There are so many ways to sell what it is you do on social media. From user-generated content to behind the scenes snippets. Businesses need to take the time to understand their social media audiences. It’s not enough to post and hope for the best anymore, especially as the competition continues to grow. Therefore, more savvy social media use is certainly a future trend all businesses need to prepare for.
We know that communication is one of the biggest parts of a business’s success. With that in mind, knowing which platforms to use is important. As mentioned before the use of Zoom and their own growth has been exponential. But evaluating which platforms are right for your business will be a huge part of your remote working success.
After careful considerations and even leaning on your teams for input into, the decision-making process should be a lot easier. By finding out which platforms best suit the needs of your team or even an individual, you’re much more likely to get an efficient level of harmony and synergism.
We spoke to Andy King from Jamjar about how he’s been working to improve their communications. He explained that: “when we first went remote, we had been in talks about the best options to keep communications constant and efficient. After sourcing a list of ideal platforms, we tried them all. This meant that we could figure out which had the best features for us and how we could use those features to our advantage. In the end, we decided on Slack, Zoom and a tailored spreadsheet accessible by everyone for tasks and management of projects.”
To Sum Up
Nobody can ever be quite sure what the future holds, and 2020 in itself has been proof of this. That being said, communication is integral to running a business, so it pays to take note of where things are heading.

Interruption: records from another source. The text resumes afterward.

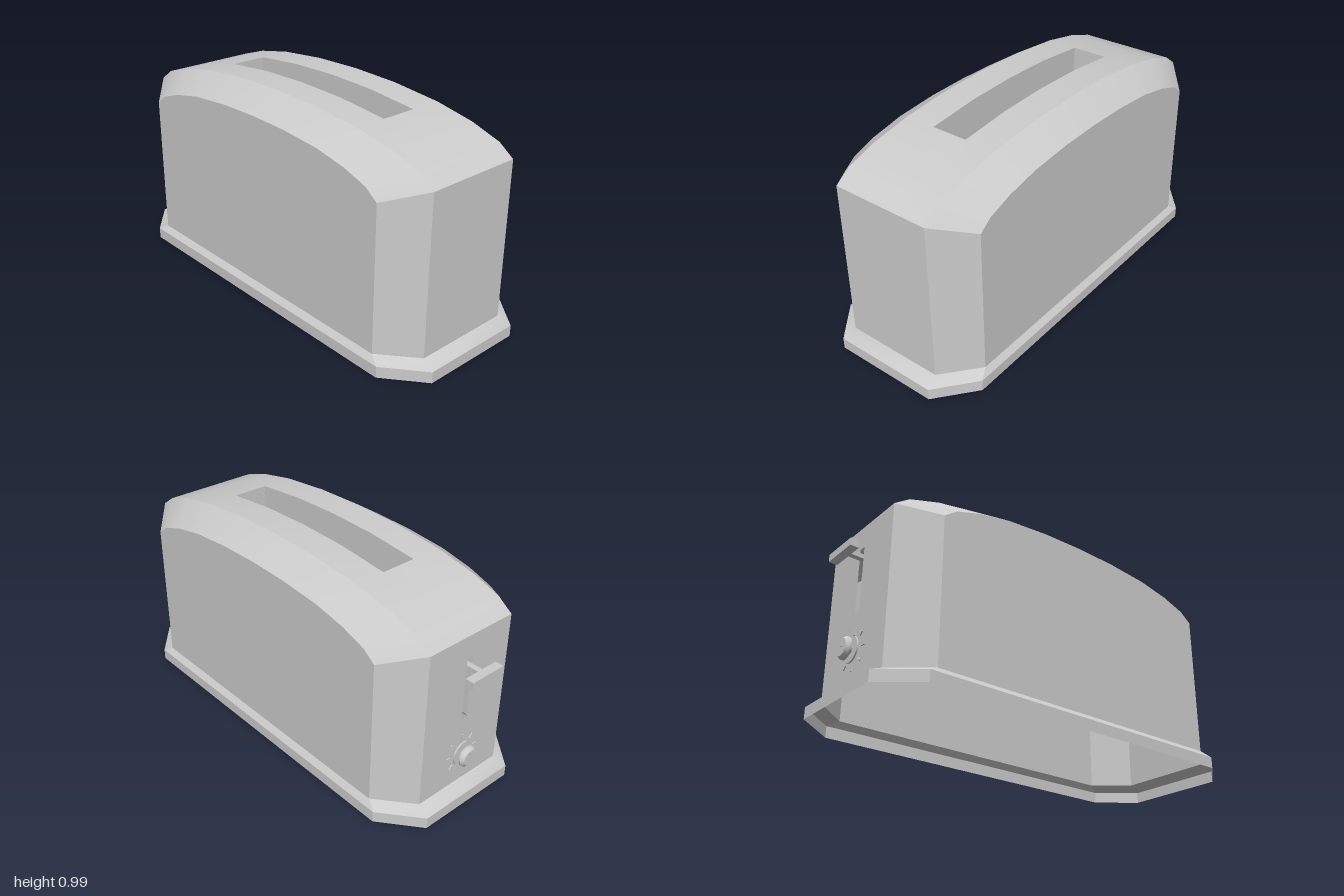
import * as THREE from 'three';
import { toCreasedNormals } from 'three/addons/utils/BufferGeometryUtils.js';

const mat = new THREE.MeshStandardMaterial({ color: 0xcccccc, side: THREE.DoubleSide });

function add(parent, name, geo) {
  const mesh = new THREE.Mesh(geo, mat);
  mesh.name = name;
  parent.add(mesh);
  return mesh;
}

// collects quads, corners counter-clockwise from outside
class Quads {
  constructor() { this.pos = []; }
  quad(a, b, c, d) { this.pos.push(...a, ...b, ...c, ...a, ...c, ...d); }
  // the quad and its copy mirrored front to back
  both(...q) {
    this.quad(...q);
    this.quad(...q.map(([x, y, z]) => [x, y, -z]).reverse());
  }
  build(crease = 0.45) {
    const g = new THREE.BufferGeometry();
    g.setAttribute('position', new THREE.Float32BufferAttribute(this.pos, 3));
    return toCreasedNormals(g, crease);
  }
}

// half sizes of the eight-sided plan: full length/depth and where the corners are cut
const HX = 0.918, EX = 0.757, HZ = 0.372, EZ = 0.237;
const FLOOR = 0.08, SLOT_X = 0.505, SLOT_Z = 0.087, SLOT_BOTTOM = 0.45;

// half of the arched roof: x, ridge height, height of the side wall below it
const half = [
  [HX, 0.82, 0.76], [0.845, 0.872, 0.805], [0.70, 0.919, 0.845],
  [SLOT_X, 0.956, 0.877], [0.25, 0.98, 0.895], [0, 0.987, 0.90],
];
const arch = [...half.map(([x, y, s]) => [-x, y, s]), ...half.slice(0, -1).reverse()]
  .map(([x, y, sy]) => ({ x, y, sx: x * EX / HX, sy }));

function octagon(hx, ex, hz, ez, y) {
  return [[hx, ez], [hx, -ez], [ex, -hz], [-ex, -hz], [-hx, -ez], [-hx, ez], [-ex, hz], [ex, hz]]
    .map(([x, z]) => [x, y, z]);
}

function baseGeometry() {
  const q = new Quads();
  const rings = [
    octagon(0.98, 0.805, 0.395, 0.252, 0),
    octagon(0.98, 0.805, 0.395, 0.252, 0.053),
    octagon(HX, EX, HZ, EZ, FLOOR),
  ];
  for (let r = 0; r < 2; r++) {
    for (let i = 0; i < 8; i++) {
      const j = (i + 1) % 8;
      q.quad(rings[r][i], rings[r][j], rings[r + 1][j], rings[r + 1][i]);
    }
  }
  return q.build();
}

function shellGeometry() {
  const q = new Quads();
  for (let i = 0; i < arch.length - 1; i++) {
    const a = arch[i], b = arch[i + 1];
    // long wall, sloping shoulder, roof band
    q.both([a.sx, FLOOR, HZ], [b.sx, FLOOR, HZ], [b.sx, b.sy, HZ], [a.sx, a.sy, HZ]);
    q.both([a.sx, a.sy, HZ], [b.sx, b.sy, HZ], [b.x, b.y, EZ], [a.x, a.y, EZ]);
    q.both([a.x, a.y, EZ], [b.x, b.y, EZ], [b.x, b.y, SLOT_Z], [a.x, a.y, SLOT_Z]);
    // roof beyond the ends of the bread slot
    if (Math.abs(a.x + b.x) / 2 > SLOT_X) {
      q.both([a.x, a.y, SLOT_Z], [b.x, b.y, SLOT_Z], [b.x, b.y, 0], [a.x, a.y, 0]);
    }
  }
  // cut corners and the plain end wall
  q.both([EX, FLOOR, HZ], [HX, FLOOR, EZ], [HX, 0.82, EZ], [EX, 0.76, HZ]);
  q.both([-HX, FLOOR, EZ], [-EX, FLOOR, HZ], [-EX, 0.76, HZ], [-HX, 0.82, EZ]);
  q.quad([HX, FLOOR, EZ], [HX, FLOOR, -EZ], [HX, 0.82, -EZ], [HX, 0.82, EZ]);
  return q.build();
}

// open chute under the slot
function chuteGeometry() {
  const q = new Quads(), S = SLOT_X, Z = SLOT_Z, B = SLOT_BOTTOM, T = 0.956;
  for (let i = 0; i < arch.length - 1; i++) {
    const a = arch[i], b = arch[i + 1];
    if (Math.abs(a.x + b.x) / 2 > S) continue;
    q.both([b.x, B, Z], [a.x, B, Z], [a.x, a.y, Z], [b.x, b.y, Z]);
  }
  q.quad([S, B, -Z], [S, B, Z], [S, T, Z], [S, T, -Z]);
  q.quad([-S, B, Z], [-S, B, -Z], [-S, T, -Z], [-S, T, Z]);
  return q.build();
}

// end wall with the lever slit and the knob's shaft hole
function controlWallGeometry(knobY) {
  const rect = (Type, w, y0, y1) => new Type([[-w, y0], [w, y0], [w, y1], [-w, y1]]
    .map(([x, y]) => new THREE.Vector2(x, y)));
  const shape = rect(THREE.Shape, EZ, FLOOR, 0.82);
  shape.holes.push(rect(THREE.Path, 0.016, 0.41, 0.715));
  shape.holes.push(new THREE.Path().absarc(0, knobY, 0.018, 0, Math.PI * 2, true));
  return new THREE.ShapeGeometry(shape, 16).rotateY(-Math.PI / 2).translate(-HX, 0, 0);
}

export function createModel() {
  const model = new THREE.Group();
  model.name = 'toaster';
  const body = new THREE.Group();
  body.name = 'body';
  body.position.x = 0.02;
  model.add(body);

  const knobY = 0.235;
  add(body, 'base', baseGeometry());
  add(body, 'shell', shellGeometry());
  add(body, 'breadSlot', chuteGeometry());
  add(body, 'controlWall', controlWallGeometry(knobY));

  // lever: thin stem through the slit and a wide handle
  const lever = new THREE.Group();
  lever.name = 'lever';
  lever.position.set(-HX, 0.67, 0);
  body.add(lever);
  add(lever, 'leverStem', new THREE.BoxGeometry(0.09, 0.02, 0.026)).position.x = -0.025;
  add(lever, 'leverHandle', new THREE.BoxGeometry(0.04, 0.035, 0.18)).position.set(-0.082, 0, -0.005);

  // knob turned about the x axis
  const knob = new THREE.Group();
  knob.name = 'knob';
  knob.position.set(-HX, knobY, 0);
  body.add(knob);
  const profile = [[0, 0], [0.013, 0], [0.013, 0.01], [0.058, 0.01], [0.058, 0.017],
    [0.022, 0.017], [0.022, 0.028], [0.05, 0.034], [0.05, 0.042], [0.038, 0.056], [0, 0.056]]
    .map(([r, d]) => new THREE.Vector2(r, d));
  const dial = toCreasedNormals(new THREE.LatheGeometry(profile, 20), 0.5);
  add(knob, 'dial', dial.rotateZ(Math.PI / 2));
  add(knob, 'pointer', new THREE.BoxGeometry(0.005, 0.032, 0.008)).position.set(-0.057, 0.018, 0);

  // scale marks around the knob
  for (let i = 0; i < 8; i++) {
    const tick = add(knob, 'scaleMark', new THREE.BoxGeometry(0.006, 0.024, 0.007).translate(0, 0.08, 0));
    tick.position.x = -0.002;
    tick.rotation.x = (i * Math.PI) / 4;
  }
  return model;
}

The focus should always remain on collaboration even though this now needs to be done virtually. The challenge for businesses will be making it seem like those spread far apart are actually in the same room in terms of the quality they ultimately deliver to clients.